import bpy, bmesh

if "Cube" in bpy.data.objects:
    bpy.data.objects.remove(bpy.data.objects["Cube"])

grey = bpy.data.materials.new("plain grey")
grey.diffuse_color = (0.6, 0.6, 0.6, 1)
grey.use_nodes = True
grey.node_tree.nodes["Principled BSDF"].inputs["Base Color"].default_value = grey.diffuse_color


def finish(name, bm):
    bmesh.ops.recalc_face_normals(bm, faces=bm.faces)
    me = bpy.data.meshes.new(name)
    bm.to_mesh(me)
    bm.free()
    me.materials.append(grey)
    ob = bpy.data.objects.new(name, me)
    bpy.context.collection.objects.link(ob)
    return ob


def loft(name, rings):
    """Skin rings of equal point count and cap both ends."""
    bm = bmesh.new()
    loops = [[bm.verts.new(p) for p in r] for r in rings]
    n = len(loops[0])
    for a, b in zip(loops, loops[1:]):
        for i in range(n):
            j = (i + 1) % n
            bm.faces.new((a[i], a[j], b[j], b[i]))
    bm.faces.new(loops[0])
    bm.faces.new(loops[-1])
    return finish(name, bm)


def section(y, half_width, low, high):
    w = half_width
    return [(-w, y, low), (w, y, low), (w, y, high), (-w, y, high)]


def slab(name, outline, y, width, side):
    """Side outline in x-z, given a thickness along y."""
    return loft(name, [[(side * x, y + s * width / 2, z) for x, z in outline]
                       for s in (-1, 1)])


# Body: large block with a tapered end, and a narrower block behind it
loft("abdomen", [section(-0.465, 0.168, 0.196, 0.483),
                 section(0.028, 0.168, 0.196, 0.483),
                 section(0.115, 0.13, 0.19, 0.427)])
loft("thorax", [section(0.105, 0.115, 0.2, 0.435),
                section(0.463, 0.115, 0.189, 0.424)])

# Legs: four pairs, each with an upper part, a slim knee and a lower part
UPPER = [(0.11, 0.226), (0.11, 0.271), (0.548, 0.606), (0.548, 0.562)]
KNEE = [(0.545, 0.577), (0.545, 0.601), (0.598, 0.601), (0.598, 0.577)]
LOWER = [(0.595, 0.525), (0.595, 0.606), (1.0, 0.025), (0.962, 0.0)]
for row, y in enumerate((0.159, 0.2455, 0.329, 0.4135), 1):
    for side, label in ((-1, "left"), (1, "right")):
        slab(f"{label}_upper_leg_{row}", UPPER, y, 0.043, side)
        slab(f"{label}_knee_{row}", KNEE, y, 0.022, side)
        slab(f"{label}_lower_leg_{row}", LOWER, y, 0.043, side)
————
# WORK INSTRUCTIONS:
How many lines in the records above contain the word "Cube"? Reply with the number and nothing more.

# COMPLETED EXERCISE:
2